After I had my second child, I wanted to show my boss I could handle anything. I said yes to coming back too soon and working the overnight shift! I was so beat, I fell down the stairs holding my baby — she spent eight weeks in a body cast. She's fine now, but that was an excruciating price to pay for not being able to say no.
Since then, I've trusted that I'm good enough that saying no won't hurt my prospects. Actually, being direct about what you want — without second-guessing or excuses — shows you value yourself. Power through awkward moments like these and you'll get to your yes.
1. The I-Do-Not-Need-That No
You find the perfect dress for your friend's bachelorette. Then the saleswoman starts insisting you get this belt and those earrings too.
"I love that, but I'm not going to get it today." The sales assistant is just doing her job — she doesn't take a no personally and you shouldn't either. You're wasting her time by acting like you'redeliberating or putting something on hold just for show. Say no, be lovely about it ... and leave.
2. The Parent-Trap No
Mom and Dad invite you on a cruise. You get only two weeks off and think this would be an awful way to spend one of them.
"I love you and that's so generous, but I can't. How about a weekend visit?" Time with you may be more important to them than the plan. Be quick and sweet, and don't make up a story. They knew when you were lying at age 8; they'll know now. P.S. Don't get guilted! You're an adult!
3. The "U Up?" No
The Guy You Want to Date says, "Let's hang Saturday." At 1 a.m., he finally texts, indicating his interest in, ahem, hanging. Nuh-uh.
Text, "No thanks." Wait a beat. Then, "But dinner Wednesday?" If you want more, don't take less for fear he'll disappear. Forget about jumping like it's the president calling! You'll save yourself months of pain by being clear with him and sticking to your decision.
4. The Weekend-Work No
Your boss asks you to work on Saturday, but your cousin is getting married.
"I would love to work on that with you, but I have a big family event. What if I stayed late Friday night?" Apologizing or going into an absurd amount of detail seems weak. Be calm and make eye contact and she'll respect what you're saying. Then follow up with an alternative solution if you can, so everyone wins.”
5. The Kickstarter No
Your friend has a great idea for a vegan-snack-sample-delivery business, but you do not have thedough.

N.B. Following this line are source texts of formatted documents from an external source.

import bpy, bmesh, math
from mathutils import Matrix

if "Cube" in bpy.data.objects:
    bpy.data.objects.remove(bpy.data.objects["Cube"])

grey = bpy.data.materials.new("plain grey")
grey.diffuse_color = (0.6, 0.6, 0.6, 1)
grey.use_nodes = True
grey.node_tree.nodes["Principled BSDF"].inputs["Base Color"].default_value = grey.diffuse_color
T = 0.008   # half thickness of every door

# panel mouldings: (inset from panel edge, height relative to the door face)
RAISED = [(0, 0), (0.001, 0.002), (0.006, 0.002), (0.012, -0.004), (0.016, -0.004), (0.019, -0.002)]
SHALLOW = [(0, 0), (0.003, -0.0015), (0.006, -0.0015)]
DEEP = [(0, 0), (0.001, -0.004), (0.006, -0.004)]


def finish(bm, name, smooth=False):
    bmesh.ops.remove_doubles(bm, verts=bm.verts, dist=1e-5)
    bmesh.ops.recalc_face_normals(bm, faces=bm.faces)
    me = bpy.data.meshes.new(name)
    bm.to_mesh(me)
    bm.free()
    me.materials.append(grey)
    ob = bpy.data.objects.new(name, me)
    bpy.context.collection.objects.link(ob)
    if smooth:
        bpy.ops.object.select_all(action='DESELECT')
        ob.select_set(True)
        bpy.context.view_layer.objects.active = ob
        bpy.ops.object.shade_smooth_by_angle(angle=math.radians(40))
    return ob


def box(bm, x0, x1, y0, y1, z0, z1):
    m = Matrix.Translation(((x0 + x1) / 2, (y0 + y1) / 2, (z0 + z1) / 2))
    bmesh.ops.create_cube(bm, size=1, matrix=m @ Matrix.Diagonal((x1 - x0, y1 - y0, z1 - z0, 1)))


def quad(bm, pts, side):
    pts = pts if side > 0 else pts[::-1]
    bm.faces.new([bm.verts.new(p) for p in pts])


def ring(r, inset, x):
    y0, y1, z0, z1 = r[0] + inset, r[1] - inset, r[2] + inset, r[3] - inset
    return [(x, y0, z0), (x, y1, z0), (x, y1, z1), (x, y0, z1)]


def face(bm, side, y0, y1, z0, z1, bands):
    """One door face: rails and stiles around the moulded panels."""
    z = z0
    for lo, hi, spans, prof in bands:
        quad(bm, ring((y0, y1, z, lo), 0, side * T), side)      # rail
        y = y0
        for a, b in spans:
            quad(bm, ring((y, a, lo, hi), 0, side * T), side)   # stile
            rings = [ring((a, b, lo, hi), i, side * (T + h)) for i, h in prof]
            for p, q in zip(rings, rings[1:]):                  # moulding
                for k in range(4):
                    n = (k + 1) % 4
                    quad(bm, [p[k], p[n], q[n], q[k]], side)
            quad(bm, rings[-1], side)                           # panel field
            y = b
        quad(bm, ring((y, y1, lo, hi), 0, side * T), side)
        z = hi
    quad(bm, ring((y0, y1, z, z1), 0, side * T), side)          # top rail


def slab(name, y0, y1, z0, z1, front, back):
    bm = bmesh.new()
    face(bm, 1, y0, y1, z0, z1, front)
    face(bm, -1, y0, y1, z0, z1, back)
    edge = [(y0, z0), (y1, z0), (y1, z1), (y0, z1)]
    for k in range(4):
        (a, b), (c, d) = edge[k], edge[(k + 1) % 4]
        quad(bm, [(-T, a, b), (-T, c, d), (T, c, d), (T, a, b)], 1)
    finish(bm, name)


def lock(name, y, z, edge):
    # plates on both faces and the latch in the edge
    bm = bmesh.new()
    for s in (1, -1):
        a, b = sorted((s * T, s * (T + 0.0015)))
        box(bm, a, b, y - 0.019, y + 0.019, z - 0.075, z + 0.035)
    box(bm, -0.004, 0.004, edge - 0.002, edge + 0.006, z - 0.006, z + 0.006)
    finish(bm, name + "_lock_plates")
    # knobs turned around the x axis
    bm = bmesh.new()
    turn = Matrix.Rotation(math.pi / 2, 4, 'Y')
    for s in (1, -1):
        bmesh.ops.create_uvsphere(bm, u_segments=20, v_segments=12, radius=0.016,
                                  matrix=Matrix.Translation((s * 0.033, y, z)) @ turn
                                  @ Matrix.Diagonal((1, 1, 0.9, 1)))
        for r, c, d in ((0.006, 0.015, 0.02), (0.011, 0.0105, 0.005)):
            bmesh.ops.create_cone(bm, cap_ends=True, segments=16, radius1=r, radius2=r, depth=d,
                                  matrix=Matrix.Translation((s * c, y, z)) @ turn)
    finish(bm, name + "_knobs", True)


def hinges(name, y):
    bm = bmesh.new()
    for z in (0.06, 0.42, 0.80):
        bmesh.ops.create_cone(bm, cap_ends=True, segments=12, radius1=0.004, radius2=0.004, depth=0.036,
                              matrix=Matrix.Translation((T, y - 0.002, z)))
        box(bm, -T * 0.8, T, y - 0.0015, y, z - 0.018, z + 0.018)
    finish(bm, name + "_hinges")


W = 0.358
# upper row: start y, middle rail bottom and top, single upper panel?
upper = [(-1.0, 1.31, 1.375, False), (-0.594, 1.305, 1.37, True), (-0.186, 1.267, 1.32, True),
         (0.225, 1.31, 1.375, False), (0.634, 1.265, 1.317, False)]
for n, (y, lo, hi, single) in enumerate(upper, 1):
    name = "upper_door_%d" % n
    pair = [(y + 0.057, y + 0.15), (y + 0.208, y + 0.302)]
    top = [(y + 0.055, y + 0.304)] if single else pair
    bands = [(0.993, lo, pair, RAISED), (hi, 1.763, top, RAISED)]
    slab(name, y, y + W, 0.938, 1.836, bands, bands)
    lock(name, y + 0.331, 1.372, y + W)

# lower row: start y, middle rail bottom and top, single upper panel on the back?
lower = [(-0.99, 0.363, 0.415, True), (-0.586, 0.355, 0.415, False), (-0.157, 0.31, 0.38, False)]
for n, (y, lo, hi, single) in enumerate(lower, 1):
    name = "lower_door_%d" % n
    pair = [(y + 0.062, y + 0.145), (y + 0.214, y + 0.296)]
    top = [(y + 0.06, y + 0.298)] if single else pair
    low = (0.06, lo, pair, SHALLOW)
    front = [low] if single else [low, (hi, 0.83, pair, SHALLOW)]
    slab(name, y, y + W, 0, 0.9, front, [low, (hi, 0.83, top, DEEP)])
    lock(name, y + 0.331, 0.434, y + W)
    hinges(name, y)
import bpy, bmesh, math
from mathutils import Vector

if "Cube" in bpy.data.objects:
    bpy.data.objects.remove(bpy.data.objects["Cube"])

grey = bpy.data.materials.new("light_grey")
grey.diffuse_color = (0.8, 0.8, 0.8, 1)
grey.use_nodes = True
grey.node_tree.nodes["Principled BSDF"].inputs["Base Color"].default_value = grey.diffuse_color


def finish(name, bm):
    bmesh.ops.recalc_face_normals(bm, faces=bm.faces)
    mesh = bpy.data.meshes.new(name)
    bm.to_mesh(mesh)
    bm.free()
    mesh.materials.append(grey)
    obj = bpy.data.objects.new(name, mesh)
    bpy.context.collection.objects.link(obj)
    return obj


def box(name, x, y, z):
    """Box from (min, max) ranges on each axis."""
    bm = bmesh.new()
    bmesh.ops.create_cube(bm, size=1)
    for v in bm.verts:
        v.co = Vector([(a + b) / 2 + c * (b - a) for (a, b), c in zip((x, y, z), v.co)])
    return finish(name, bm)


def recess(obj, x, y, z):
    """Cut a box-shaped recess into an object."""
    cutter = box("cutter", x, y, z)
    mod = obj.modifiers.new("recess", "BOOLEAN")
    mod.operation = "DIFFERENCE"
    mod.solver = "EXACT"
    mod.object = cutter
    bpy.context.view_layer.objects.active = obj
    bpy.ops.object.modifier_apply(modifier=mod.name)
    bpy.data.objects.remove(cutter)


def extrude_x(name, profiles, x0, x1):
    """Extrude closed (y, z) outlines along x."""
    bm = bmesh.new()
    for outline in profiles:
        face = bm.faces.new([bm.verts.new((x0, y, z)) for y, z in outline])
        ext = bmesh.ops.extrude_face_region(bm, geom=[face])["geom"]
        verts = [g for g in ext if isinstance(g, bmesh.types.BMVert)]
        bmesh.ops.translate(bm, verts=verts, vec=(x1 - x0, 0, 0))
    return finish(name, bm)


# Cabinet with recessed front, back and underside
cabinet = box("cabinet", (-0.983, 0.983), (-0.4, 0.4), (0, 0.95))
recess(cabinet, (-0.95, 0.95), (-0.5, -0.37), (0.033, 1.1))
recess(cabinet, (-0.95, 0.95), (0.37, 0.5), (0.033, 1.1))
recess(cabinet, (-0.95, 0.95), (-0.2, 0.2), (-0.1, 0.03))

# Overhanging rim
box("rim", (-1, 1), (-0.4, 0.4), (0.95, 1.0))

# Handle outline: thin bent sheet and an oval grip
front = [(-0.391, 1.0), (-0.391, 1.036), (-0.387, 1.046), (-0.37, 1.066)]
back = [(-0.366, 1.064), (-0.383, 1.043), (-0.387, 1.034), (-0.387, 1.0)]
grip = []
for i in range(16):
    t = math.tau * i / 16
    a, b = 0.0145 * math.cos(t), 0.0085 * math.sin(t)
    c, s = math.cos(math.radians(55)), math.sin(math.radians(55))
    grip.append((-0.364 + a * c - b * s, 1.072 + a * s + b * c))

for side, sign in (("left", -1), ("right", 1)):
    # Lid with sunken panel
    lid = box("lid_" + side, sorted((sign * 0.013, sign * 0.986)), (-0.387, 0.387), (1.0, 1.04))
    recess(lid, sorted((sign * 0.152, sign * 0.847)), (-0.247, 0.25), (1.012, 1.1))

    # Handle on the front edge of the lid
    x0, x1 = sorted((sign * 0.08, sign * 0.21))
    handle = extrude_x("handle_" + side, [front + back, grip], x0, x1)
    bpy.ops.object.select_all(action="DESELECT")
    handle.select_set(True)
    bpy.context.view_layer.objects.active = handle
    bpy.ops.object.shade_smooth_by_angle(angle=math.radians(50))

"I just gave to another friend's charity race, so I'm tapped out. Can I help by making an intro for you instead?" Little white lies can be okay. You don't have to share details about your finances with friends. Value the work you did to earn your money, and donate only to causes that move you.